On November 21 and 22,  the OFOVC attended the Canadian Violence Link Conference hosted by Humane Canada, where we learned about the link between violence against animals and violence against people, and spoke with experts about barriers for people fleeing violence.

In December, the Ombudsman was invited to speak at a meeting of the Ottawa Police Service’s Joint Senior Officers, Staff Sergeants & Managers, and shared best practices in victim-centred, trauma-informed approaches to serving victims of crime.

Finally, at the end of January, we held our first stakeholder engagement session as part of a social media campaign we are developing on preventing victimization. Scroll down for more on this!

In November, our Executive Director was invited to deliver a presentation about the OFOVC to the Federal-Provincial-Territorial Working Group on Restorative Justice. This was a first for the Office!

Academic Advisory Circle Meeting
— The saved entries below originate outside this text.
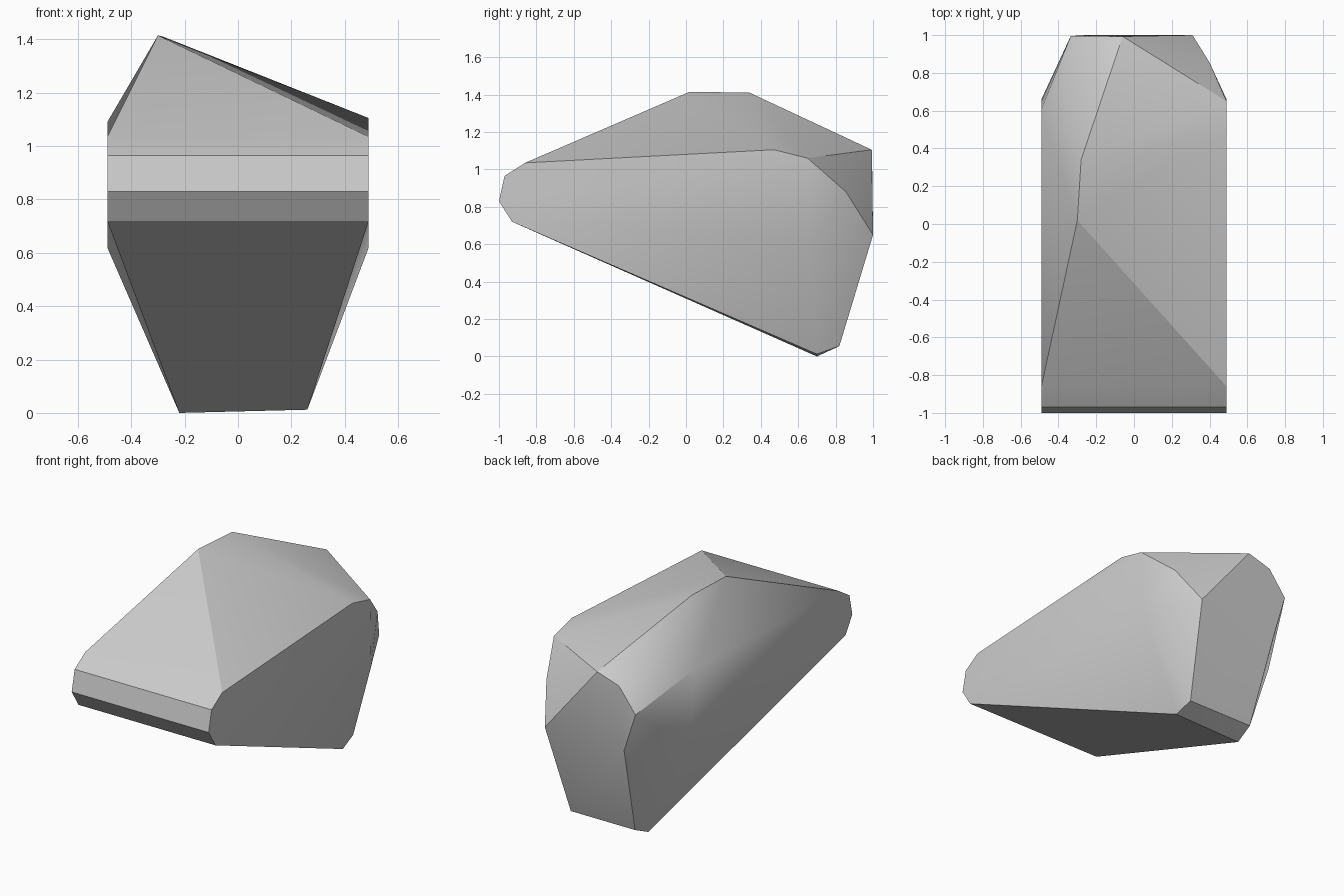
import bpy
import bmesh
import math

cube = bpy.data.objects.get("Cube")
if cube:
    bpy.data.objects.remove(cube, do_unlink=True)

# Single stone grey
stone = bpy.data.materials.new("stone grey")
stone.use_nodes = True
grey = (0.6, 0.6, 0.6, 1)
stone.diffuse_color = grey
stone.node_tree.nodes["Principled BSDF"].inputs["Base Color"].default_value = grey

HALF = 0.49

# Blunt bevelled nose, as (y, z) pairs spanning the full width
nose = [(-0.86, 1.035), (-0.97, 0.965), (-1.0, 0.83), (-0.93, 0.72)]
points = [(s * HALF, y, z) for y, z in nose for s in (-1, 1)]

# Ridge peaks
points += [(-0.30, 0.02, 1.415), (-0.28, 0.34, 1.41)]

# Side corners towards the back
points += [(HALF, 0.47, 1.105), (HALF, 0.65, 1.06), (HALF, 0.66, 0.62),
           (-HALF, 0.61, 1.09), (-HALF, 0.66, 0.62)]

# Back face with its chipped corner
points += [(-0.06, 0.993, 1.105), (0.31, 1.0, 0.65), (0.40, 0.855, 0.88),
           (-0.217, 0.995, 1.056), (-0.335, 0.995, 0.90), (-0.257, 1.0, 0.65)]

# Narrow foot
points += [(-0.22, 0.70, 0.0), (0.26, 0.70, 0.012),
           (-0.21, 0.82, 0.055), (0.25, 0.82, 0.055)]

# Wrap the corners in a faceted shell
bm = bmesh.new()
for p in points:
    bm.verts.new(p)
hull = bmesh.ops.convex_hull(bm, input=bm.verts[:])
loose = [v for v in bm.verts if not v.link_faces]
bmesh.ops.delete(bm, geom=loose, context='VERTS')
bmesh.ops.dissolve_limit(bm, angle_limit=math.radians(1.5),
                         verts=bm.verts[:], edges=bm.edges[:])
bmesh.ops.recalc_face_normals(bm, faces=bm.faces[:])

mesh = bpy.data.meshes.new("rock")
bm.to_mesh(mesh)
bm.free()
mesh.materials.append(stone)
rock = bpy.data.objects.new("rock", mesh)
bpy.context.collection.objects.link(rock)

# Soft shading on shallow edges, crisp on the strong ones
bpy.ops.object.select_all(action='DESELECT')
rock.select_set(True)
bpy.context.view_layer.objects.active = rock
bpy.ops.object.shade_smooth_by_angle(angle=math.radians(30))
We held our first Academic Advisory Circle (AAC) meeting on November 28! The AAC’s goal is to ensure that the OFOVC’s recommendations target the most significant needs. During this first meeting, we asked participants to identify their research interests and the issues they themselves are focusing on. After a productive discussion, the AAC selected several important issues to discuss going forward, including coercive control, strengthening the Canadian Victims Bill of Rights, access to restorative justice, improving access to victim services and working with underserved communities.We look forward to our next session!

Removing Barriers and Building Partnerships to Serve Victims Across Jurisdictions

On January 28, we co-hosted our first webinar (in a three-part series) with the Victim Justice Network, called “Removing Barriers and Building Partnerships to Serve Victims Across Jurisdictions.” The webinar brought together five experts to share perspectives, knowledge and information and to discuss ways to better collaborate across jurisdictions to serve and support Canadian victims of crime. We received excellent feedback from participants, and we are thrilled that the event was a success! You can view the presentation materials and a recording of the webinar online.

Looking Ahead

Community Forum: Yellowknife March 11–12

We are happy to announce that our first Community Forum will take place in Yellowknife on March 11 and 12. We will be holding a session with service providers/criminal justice workers and community-based advocates on March 11 (1 to 4 p.m.) and a public session for all Yellowknife residents on March 12 (6 to 8 p.m.). We hope to share information about our Office’s work and hear from residents about their lived experiences with the criminal justice system. Drop-ins are welcome. Please help us spread the word!

Preventing victimization campaign
Did you know that in 2015, Canada made a commitment to achieve the United Nations Sustainable Development Goals (SDGs) by 2030? SDG 5 (Achieve gender equality and empower all women and girls) includes targets for reducing violence against women and girls. To that end, the OFOVC has partnered with the Canadian Municipal Network on Crime Prevention to develop a social media campaign aimed at preventing victimization in Canada. Our intention with this campaign is to highlight the high rates of victimization among certain demographics and promote actions to prevent it. We held our first stakeholder engagement session in Ottawa in January. We will be meeting with representatives from national, provincial and local organizations over the next few months to ensure key messages reflect the needs of those most at risk. Stay tuned as the campaign takes shape!

Canadian Victims Bill of Rights: A Report Card

Coming soon! To mark the five-year anniversary of the Canadian Victims Bill of Rights this year, we are working on a report card that will assess the impact of this legislation. We are asking:

  • How are victims’ rights implemented across Canada?
  • Do officials consistently inform victims of their rights?
  • Are victims able to exercise their rights to information, participation and protection and seek restitution across the justice system?
  • Can we measure how and when victims’ rights are respected?
  • How can this legislation be strengthened?

The report card will allow us to make evidence-based recommendations on how to improve victims’ experiences in our criminal justice system.